Among the entries below, find each line holding "True" and return it.

※

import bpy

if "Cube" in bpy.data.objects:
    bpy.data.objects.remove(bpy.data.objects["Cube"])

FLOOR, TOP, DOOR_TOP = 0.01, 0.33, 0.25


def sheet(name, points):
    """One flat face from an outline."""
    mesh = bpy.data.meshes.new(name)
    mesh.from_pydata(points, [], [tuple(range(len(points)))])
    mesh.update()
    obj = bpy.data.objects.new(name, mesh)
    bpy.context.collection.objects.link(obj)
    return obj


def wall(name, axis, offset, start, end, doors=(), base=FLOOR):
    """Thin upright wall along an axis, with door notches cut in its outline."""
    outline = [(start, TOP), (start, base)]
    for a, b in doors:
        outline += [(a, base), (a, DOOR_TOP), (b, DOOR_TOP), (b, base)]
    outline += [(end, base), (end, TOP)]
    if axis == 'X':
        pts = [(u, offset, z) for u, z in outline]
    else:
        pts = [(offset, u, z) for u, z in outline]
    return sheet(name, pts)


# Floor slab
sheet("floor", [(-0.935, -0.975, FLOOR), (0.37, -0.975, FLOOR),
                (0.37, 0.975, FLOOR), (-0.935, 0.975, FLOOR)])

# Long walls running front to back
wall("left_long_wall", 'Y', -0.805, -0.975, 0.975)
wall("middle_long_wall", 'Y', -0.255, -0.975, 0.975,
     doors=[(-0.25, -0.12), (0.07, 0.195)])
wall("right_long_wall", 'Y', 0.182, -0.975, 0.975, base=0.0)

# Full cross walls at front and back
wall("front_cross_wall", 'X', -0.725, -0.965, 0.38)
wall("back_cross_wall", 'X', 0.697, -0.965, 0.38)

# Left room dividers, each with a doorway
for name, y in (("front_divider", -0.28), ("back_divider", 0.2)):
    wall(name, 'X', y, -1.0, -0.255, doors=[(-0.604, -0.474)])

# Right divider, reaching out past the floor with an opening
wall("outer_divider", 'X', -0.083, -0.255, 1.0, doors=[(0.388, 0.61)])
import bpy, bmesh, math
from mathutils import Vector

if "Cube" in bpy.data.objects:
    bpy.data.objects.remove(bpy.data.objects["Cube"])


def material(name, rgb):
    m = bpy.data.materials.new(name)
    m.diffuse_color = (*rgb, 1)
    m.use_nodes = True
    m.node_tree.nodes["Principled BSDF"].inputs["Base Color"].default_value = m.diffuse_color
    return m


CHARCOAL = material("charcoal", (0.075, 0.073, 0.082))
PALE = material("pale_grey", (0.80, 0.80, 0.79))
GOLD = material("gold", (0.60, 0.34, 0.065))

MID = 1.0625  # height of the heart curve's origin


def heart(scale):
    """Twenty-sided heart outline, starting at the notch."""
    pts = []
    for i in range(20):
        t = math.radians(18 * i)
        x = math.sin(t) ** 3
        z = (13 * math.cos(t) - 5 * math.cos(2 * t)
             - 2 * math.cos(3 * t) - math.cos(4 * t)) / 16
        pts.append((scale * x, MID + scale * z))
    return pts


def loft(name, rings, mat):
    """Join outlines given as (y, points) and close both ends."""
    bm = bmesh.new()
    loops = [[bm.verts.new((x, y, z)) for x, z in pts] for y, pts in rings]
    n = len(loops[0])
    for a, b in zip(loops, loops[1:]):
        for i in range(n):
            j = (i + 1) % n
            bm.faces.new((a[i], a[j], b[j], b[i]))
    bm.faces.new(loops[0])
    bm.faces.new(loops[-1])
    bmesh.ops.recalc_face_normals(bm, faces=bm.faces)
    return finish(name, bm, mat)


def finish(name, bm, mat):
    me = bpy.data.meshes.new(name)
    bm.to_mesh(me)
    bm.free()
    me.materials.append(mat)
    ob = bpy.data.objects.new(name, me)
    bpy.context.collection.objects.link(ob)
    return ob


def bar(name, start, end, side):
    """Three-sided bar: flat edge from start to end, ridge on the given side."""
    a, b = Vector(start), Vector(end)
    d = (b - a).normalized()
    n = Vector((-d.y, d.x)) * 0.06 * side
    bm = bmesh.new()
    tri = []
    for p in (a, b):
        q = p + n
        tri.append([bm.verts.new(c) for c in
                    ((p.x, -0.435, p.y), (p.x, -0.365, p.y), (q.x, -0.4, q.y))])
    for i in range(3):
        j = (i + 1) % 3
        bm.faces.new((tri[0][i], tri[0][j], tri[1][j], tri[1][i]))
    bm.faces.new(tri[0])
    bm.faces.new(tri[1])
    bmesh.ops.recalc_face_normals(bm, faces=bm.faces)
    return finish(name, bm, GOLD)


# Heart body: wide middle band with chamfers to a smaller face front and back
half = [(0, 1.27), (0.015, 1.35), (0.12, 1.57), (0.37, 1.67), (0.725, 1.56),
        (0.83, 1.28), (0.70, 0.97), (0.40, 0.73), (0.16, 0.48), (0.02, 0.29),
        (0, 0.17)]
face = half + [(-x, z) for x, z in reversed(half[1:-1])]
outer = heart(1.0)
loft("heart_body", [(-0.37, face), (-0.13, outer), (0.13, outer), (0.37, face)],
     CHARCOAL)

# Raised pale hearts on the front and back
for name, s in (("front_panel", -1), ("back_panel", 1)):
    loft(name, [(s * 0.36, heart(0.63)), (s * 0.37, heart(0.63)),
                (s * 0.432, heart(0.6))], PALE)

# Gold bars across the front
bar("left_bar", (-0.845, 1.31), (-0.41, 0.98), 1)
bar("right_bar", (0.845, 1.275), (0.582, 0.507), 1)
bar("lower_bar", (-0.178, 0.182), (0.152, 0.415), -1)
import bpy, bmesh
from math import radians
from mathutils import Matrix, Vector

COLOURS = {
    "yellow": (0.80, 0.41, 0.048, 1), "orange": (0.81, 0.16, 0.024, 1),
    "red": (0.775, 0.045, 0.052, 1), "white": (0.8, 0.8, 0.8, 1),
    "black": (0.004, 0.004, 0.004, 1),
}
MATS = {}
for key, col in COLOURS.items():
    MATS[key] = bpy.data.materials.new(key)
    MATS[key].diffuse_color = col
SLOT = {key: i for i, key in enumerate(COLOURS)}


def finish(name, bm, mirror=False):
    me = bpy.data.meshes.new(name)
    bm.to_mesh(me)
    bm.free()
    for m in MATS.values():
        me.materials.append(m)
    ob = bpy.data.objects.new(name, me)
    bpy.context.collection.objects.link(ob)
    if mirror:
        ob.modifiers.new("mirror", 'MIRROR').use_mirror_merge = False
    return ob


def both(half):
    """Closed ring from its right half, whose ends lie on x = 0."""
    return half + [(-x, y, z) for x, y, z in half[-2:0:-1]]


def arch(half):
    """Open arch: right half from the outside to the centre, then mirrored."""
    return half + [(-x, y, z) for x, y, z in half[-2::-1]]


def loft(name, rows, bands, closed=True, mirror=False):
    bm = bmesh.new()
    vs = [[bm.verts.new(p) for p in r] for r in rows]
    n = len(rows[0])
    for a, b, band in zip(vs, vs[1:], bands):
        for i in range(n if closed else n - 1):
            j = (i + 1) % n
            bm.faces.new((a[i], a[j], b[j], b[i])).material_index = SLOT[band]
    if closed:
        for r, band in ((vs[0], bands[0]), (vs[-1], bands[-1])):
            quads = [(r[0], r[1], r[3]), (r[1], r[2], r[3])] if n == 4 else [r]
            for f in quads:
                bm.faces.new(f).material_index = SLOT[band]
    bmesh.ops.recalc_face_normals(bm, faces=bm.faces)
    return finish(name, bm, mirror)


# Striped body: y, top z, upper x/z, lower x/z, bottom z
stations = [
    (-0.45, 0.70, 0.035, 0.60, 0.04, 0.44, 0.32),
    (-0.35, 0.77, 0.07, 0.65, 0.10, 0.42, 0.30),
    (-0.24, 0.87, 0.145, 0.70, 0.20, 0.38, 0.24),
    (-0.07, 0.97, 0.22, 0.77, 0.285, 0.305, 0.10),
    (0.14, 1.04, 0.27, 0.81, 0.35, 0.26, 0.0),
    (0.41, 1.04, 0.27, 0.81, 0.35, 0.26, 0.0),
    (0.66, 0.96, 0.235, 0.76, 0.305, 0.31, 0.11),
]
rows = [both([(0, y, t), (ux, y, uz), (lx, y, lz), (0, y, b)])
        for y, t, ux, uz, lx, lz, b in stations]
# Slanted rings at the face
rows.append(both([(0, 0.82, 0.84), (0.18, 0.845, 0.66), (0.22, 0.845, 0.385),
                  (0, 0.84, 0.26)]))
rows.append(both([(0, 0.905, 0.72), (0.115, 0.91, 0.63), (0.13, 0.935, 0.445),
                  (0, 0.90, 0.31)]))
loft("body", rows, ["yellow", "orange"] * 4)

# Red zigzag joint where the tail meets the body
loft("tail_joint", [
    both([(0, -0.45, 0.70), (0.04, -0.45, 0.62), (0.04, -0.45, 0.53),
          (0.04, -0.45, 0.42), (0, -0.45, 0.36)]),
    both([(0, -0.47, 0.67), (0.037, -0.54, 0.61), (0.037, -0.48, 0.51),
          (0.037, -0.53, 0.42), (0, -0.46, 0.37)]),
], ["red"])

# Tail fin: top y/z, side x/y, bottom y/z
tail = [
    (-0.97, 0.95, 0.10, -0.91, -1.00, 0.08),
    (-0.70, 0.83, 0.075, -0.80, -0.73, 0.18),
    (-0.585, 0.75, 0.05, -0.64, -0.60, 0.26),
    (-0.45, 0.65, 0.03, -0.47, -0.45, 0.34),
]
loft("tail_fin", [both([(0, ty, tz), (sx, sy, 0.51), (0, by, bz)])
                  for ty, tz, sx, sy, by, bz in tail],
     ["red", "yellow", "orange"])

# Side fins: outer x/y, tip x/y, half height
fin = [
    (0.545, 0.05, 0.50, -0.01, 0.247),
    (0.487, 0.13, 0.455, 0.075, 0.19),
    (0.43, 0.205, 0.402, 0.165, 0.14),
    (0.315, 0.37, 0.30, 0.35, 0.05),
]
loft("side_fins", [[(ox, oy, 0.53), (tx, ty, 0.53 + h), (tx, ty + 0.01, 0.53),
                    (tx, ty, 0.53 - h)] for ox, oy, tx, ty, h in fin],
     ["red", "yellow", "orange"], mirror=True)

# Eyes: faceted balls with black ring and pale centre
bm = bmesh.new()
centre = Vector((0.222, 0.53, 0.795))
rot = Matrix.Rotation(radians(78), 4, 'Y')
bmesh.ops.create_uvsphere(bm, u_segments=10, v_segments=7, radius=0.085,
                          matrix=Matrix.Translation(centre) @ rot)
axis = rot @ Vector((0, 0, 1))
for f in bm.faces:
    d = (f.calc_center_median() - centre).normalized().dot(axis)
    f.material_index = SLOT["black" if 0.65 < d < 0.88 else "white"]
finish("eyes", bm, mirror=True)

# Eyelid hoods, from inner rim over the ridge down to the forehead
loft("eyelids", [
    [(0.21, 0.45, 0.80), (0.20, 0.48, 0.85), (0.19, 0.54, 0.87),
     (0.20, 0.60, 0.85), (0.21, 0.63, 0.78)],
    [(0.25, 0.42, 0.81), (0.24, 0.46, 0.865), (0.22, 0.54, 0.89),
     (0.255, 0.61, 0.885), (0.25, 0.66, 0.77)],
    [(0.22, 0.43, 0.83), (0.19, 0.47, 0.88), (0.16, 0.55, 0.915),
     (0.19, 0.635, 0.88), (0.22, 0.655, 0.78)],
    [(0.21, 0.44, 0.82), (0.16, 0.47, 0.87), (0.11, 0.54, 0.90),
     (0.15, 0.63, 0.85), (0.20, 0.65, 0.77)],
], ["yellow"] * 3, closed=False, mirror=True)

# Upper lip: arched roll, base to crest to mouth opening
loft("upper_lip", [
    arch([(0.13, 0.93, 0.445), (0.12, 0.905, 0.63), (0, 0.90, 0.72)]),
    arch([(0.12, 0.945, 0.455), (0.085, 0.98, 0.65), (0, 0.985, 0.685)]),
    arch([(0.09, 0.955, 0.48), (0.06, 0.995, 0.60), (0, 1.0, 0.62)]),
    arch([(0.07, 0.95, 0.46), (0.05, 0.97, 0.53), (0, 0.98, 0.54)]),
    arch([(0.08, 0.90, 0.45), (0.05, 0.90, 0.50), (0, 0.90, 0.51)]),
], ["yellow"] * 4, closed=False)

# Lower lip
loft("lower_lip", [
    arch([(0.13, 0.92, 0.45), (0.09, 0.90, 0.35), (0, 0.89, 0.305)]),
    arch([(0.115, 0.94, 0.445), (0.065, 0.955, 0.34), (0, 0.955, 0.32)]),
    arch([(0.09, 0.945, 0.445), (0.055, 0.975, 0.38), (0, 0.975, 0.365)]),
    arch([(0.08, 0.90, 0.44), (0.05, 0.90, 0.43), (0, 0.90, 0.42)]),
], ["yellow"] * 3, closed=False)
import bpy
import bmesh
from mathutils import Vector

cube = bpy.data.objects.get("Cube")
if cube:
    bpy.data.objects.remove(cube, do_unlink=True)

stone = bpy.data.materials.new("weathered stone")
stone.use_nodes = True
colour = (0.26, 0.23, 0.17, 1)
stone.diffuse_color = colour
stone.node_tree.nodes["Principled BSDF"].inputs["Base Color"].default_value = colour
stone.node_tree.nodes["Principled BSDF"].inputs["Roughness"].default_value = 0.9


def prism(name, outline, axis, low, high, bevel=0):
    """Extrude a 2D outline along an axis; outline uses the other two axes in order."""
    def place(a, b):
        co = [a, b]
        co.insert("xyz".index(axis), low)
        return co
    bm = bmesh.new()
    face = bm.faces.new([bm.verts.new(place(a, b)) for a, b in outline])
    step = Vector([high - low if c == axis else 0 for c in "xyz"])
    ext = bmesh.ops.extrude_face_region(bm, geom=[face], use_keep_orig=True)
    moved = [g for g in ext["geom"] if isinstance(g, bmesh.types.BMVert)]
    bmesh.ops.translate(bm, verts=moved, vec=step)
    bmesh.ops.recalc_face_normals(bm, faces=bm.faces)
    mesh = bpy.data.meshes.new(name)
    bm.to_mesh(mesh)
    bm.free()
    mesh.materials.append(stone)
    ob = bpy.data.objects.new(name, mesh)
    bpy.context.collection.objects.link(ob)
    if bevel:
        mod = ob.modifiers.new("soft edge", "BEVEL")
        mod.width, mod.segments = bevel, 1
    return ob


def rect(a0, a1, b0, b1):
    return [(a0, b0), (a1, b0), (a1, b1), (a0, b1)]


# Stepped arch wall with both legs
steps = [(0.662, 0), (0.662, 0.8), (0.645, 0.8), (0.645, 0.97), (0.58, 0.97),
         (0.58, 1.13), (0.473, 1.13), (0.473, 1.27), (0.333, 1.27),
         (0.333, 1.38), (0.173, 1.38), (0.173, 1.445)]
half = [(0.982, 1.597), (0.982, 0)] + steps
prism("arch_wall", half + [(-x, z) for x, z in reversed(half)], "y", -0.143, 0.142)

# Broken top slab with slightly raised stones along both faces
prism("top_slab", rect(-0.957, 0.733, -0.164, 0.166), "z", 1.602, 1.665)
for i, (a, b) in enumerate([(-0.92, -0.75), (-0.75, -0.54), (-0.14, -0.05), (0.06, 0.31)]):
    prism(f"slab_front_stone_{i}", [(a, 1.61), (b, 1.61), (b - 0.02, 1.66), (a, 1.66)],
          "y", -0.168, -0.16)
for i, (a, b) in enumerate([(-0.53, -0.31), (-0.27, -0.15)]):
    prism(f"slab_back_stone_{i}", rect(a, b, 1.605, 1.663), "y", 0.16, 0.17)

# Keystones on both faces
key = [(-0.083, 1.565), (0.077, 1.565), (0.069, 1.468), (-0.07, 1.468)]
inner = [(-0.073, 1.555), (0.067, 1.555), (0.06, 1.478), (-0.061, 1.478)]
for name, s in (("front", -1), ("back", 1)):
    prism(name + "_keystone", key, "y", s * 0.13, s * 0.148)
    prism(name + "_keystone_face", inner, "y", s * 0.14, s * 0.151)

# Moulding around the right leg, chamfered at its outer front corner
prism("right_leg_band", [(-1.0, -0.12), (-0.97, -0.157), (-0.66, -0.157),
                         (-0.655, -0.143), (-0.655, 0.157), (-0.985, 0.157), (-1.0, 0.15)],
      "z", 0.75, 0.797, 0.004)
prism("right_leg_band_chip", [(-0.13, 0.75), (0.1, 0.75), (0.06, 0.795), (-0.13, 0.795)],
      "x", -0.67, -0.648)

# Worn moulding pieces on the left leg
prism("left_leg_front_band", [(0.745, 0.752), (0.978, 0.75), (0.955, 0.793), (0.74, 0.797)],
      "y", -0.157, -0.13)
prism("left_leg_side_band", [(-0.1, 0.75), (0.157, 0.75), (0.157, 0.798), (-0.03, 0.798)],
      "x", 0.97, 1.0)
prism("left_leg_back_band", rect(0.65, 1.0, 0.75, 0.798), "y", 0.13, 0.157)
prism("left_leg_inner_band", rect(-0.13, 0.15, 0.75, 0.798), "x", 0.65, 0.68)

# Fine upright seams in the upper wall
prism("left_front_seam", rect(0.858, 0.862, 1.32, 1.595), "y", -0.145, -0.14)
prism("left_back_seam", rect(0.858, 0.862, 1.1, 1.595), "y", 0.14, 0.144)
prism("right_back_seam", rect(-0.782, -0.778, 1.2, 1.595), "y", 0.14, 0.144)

※

FINISHED TASK:
    m.use_nodes = True
def loft(name, rows, bands, closed=True, mirror=False):
     ["red", "yellow", "orange"], mirror=True)
finish("eyes", bm, mirror=True)
], ["yellow"] * 3, closed=False, mirror=True)
    bpy.data.objects.remove(cube, do_unlink=True)
stone.use_nodes = True
    ext = bmesh.ops.extrude_face_region(bm, geom=[face], use_keep_orig=True)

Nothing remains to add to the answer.